Date of Award

Spring 5-15-2022

Author's School

Graduate School of Arts and Sciences

Author's Department

Biology & Biomedical Sciences (Molecular Cell Biology)

Degree Name

Doctor of Philosophy (PhD)

Degree Type



The goal of this thesis was to identify and characterize novel endogenous antiviral genes and to elucidate their mechanisms within the context of murine norovirus (MNoV) infection using cutting-edge techniques. Our studies provide a resource for understanding enteric viral pathogenesis, demonstrate robust methodologies for broadly identifying novel endogenous antiviral molecules, and potentially pave the way for future therapeutics.
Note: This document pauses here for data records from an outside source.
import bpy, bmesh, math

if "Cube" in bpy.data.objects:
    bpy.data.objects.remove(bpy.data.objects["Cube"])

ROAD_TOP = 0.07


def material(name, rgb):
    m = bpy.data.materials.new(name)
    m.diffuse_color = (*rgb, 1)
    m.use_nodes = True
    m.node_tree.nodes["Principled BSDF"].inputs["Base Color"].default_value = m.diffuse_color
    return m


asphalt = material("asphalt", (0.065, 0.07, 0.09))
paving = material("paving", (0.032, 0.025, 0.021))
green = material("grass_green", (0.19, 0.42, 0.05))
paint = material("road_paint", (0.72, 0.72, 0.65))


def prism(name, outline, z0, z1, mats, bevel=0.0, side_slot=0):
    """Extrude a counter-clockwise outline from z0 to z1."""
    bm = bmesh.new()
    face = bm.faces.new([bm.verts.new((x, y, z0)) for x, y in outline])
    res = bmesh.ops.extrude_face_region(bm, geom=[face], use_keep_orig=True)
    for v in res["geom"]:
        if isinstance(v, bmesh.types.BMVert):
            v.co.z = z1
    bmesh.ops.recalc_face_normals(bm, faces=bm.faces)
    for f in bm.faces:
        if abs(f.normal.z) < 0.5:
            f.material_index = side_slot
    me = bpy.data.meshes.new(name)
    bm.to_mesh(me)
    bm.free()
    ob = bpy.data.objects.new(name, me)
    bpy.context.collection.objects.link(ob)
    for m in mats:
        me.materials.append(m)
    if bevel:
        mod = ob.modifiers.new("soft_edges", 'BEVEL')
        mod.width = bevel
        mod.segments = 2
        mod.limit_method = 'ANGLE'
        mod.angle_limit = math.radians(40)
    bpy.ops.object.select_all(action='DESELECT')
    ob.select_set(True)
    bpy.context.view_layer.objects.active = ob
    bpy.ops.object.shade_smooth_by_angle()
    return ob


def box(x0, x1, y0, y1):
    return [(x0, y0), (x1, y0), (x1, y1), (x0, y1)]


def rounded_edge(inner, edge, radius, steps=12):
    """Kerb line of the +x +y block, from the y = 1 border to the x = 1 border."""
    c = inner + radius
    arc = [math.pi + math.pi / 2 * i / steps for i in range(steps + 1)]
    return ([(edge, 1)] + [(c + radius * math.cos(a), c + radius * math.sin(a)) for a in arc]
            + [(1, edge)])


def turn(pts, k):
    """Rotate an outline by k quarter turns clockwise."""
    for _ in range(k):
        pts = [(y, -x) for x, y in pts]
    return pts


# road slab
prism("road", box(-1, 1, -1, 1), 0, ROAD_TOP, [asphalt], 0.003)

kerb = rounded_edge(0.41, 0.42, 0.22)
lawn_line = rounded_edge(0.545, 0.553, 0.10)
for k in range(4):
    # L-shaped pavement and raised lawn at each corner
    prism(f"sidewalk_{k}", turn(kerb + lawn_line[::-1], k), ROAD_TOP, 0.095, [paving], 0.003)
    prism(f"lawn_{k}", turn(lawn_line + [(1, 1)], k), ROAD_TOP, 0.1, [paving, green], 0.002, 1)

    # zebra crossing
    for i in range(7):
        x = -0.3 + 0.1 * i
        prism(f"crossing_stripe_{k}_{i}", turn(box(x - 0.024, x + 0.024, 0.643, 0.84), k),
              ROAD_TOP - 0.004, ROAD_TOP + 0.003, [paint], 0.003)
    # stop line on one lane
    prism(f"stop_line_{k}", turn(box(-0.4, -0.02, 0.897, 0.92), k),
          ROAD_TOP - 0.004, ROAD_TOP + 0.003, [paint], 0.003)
Here, we describe genome-wide CRISPR activation (CRISPRa) screens performed in both naturally permissive murine BV2 cells and MNoV-permissive engineered HeLa cells which revealed high-scoring gene candidates that inhibit MNoV infection when overexpressed at the endogenous locus. TRIM7, an E3 ubiquitin ligase, emerged as the strongest hit in both screens, emphasizing its potent activity against MNoV regardless of cellular context. We further characterized the molecular mechanisms underlying its antiviral effect and have found TRIM7 to act early in the viral life cycle to limit viral nonstructural protein levels by interacting directly with the viral protease.

We also performed an arrayed interferon stimulated gene (ISG) overexpression screen with the goal of uncovering novel anti-MNoV ISGs. This screen was performed in STAT1-deficient MNoV-permissive human fibroblasts. Cells overexpressing a single ISG were challenged with MNoVCW3, and the effect of the ISG on viral infection was quantified by flow cytometry. Our screen identified multiple antiviral ISGs including KCTD14, thought to potentially mediate the activity of the CUL-3 ubiquitin ligase. We found that that KCTD14 inhibits MNoV replication after viral entry, likely by disrupting formation of the replication complex via interaction with viral protein NS3.

Data produced via these varied screening methods provide an entirely new lens by which to understand norovirus biology – via both genome-wide and targeted ISG interrogation - leading to the discovery of novel anti-NoV genes that may be leveraged in the future to limit NoV infections.


English (en)

Chair and Committee

Megan T. Baldridge

Committee Members

Daniel E. Goldberg


Update embargo

Available for download on Monday, May 20, 2030